::: Input material :::

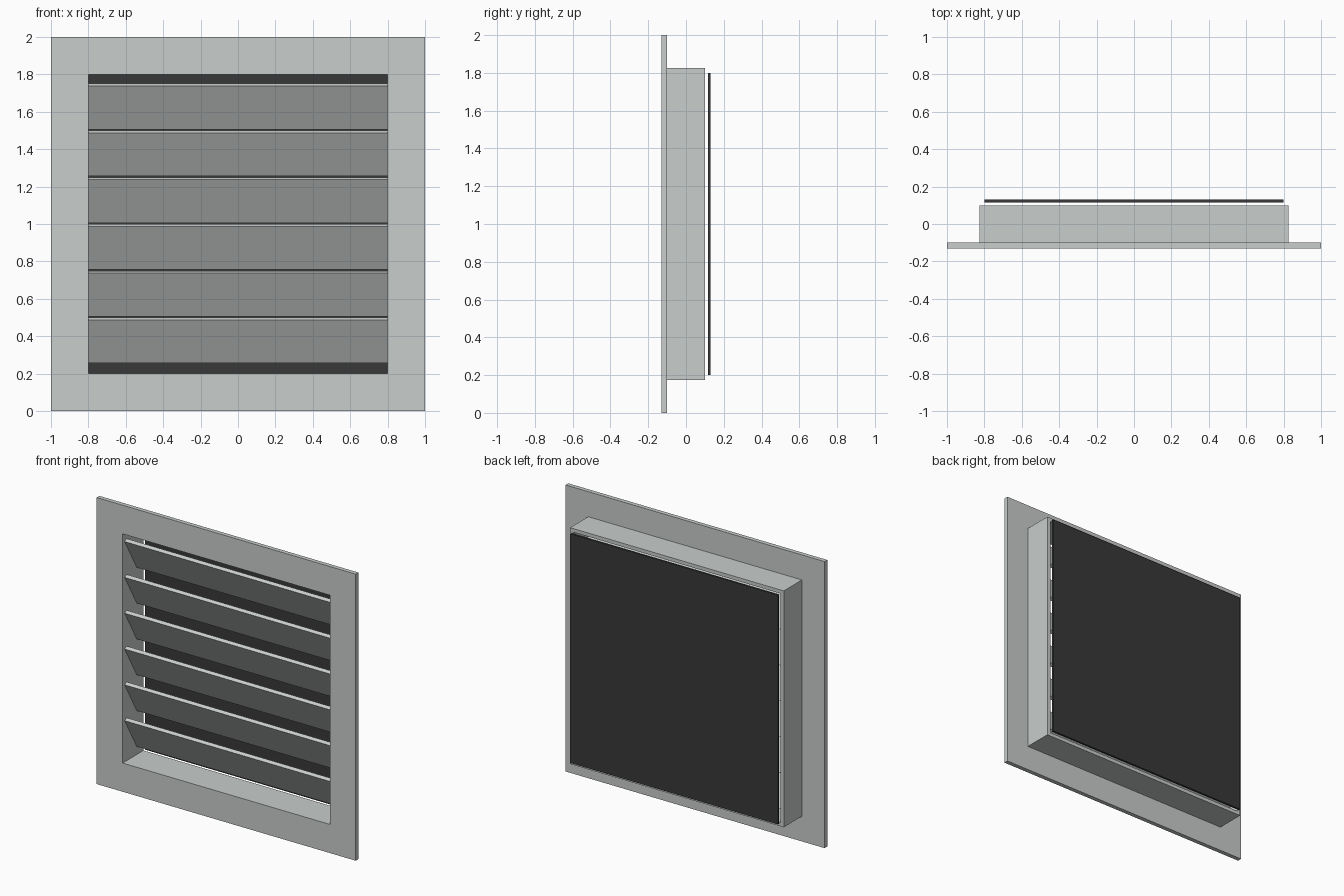
import bpy
import bmesh
import math
from mathutils import Matrix

if "Cube" in bpy.data.objects:
    bpy.data.objects.remove(bpy.data.objects["Cube"])


def make_material(name, rgb):
    mat = bpy.data.materials.new(name)
    mat.diffuse_color = (*rgb, 1.0)
    mat.use_nodes = True
    mat.node_tree.nodes["Principled BSDF"].inputs["Base Color"].default_value = mat.diffuse_color
    return mat


METAL = make_material("light grey metal", (0.58, 0.61, 0.60))
DARK = make_material("dark mesh", (0.04, 0.04, 0.04))


def finish(name, bm, mat):
    bmesh.ops.recalc_face_normals(bm, faces=bm.faces)
    mesh = bpy.data.meshes.new(name)
    bm.to_mesh(mesh)
    bm.free()
    mesh.materials.append(mat)
    obj = bpy.data.objects.new(name, mesh)
    bpy.context.collection.objects.link(obj)
    return obj


def box(name, size, centre, mat, tilt=0.0):
    bm = bmesh.new()
    matrix = (Matrix.Translation(centre) @ Matrix.Rotation(tilt, 4, 'X')
              @ Matrix.Diagonal((*size, 1.0)))
    bmesh.ops.create_cube(bm, size=1.0, matrix=matrix)
    return finish(name, bm, mat)


def square_ring(name, outer, inner, y0, y1, mat):
    """Square frame around z = 1, given by its half widths and depth."""
    bm = bmesh.new()
    corners = [(-1, -1), (1, -1), (1, 1), (-1, 1)]
    loops = [[bm.verts.new((sx * half, y, 1 + sz * half)) for sx, sz in corners]
             for half, y in ((outer, y0), (outer, y1), (inner, y1), (inner, y0))]
    for a, b in zip(loops, loops[1:] + loops[:1]):
        for i in range(4):
            j = (i + 1) % 4
            bm.faces.new((a[i], a[j], b[j], b[i]))
    return finish(name, bm, mat)


# Front flange and the shallow duct behind it
square_ring("front_flange", 1.0, 0.8, -0.13, -0.10, METAL)
square_ring("duct", 0.825, 0.8, -0.10, 0.10, METAL)

# Tilted slats, upper edge towards the front
for i in range(6):
    box(f"slat_{i + 1}", (1.6, 0.025, 0.267), (0, -0.03, 1.003 + 0.25 * (i - 2.5)),
        METAL, math.radians(30))

# Dark screen floating just behind the duct
box("back_screen", (1.6, 0.014, 1.6), (0, 0.123, 1.0), DARK)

:::

• **Exercise objective**: Within the entries above, find every line where the string "bmesh" occurs, and copy it.

• **Response below**:
import bmesh
    bmesh.ops.recalc_face_normals(bm, faces=bm.faces)
    bm = bmesh.new()
    bmesh.ops.create_cube(bm, size=1.0, matrix=matrix)
    bm = bmesh.new()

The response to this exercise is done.